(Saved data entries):

--- START ---

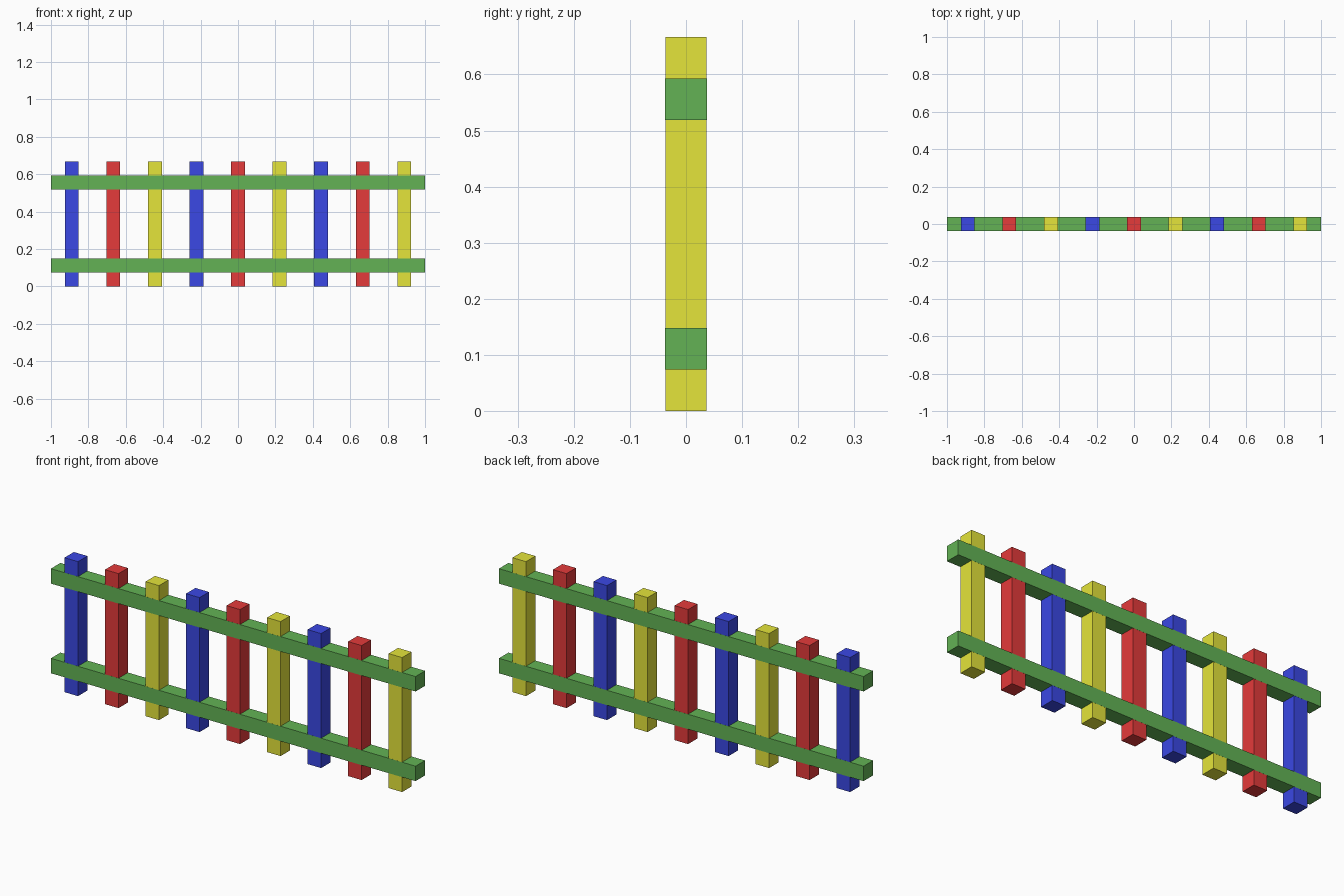
import bpy

if "Cube" in bpy.data.objects:
    bpy.data.objects.remove(bpy.data.objects["Cube"])

U = 2 / 27  # beam thickness; the fence is 27 beams long and 9 high


def material(name, rgb):
    m = bpy.data.materials.new(name)
    m.diffuse_color = (*rgb, 1)
    m.use_nodes = True
    m.node_tree.nodes["Principled BSDF"].inputs["Base Color"].default_value = m.diffuse_color
    return m


def box(name, center, size, mat):
    bpy.ops.mesh.primitive_cube_add(size=1, location=center)
    ob = bpy.context.object
    ob.name = name
    ob.scale = size
    bpy.ops.object.transform_apply(location=False, rotation=False, scale=True)
    ob.data.materials.append(mat)
    return ob


green = material("green", (0.125, 0.45, 0.09))
post_colours = [
    ("blue", material("blue", (0.043, 0.065, 0.78))),
    ("red", material("red", (0.78, 0.043, 0.043))),
    ("yellow", material("yellow", (0.78, 0.78, 0.043))),
]

# Upright posts, evenly spaced, cycling blue, red, yellow
for i in range(9):
    name, mat = post_colours[i % 3]
    box(f"{name}_post_{i + 1}", ((i - 4) * 3 * U, 0, 4.5 * U), (U, U * 0.99, 9 * U), mat)

# Horizontal rails, a hair thicker so their faces cover the posts
for name, z in (("lower_rail", 1.5), ("upper_rail", 7.5)):
    box(name, (0, 0, z * U), (27 * U, U, U), green)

--- END ---

(Directions):
Make an exact copy of each line, beginning at the one containing "for name, z" and ending with the last line of the data, and of no other line.

(Final answer):
for name, z in (("lower_rail", 1.5), ("upper_rail", 7.5)):
    box(name, (0, 0, z * U), (27 * U, U, U), green)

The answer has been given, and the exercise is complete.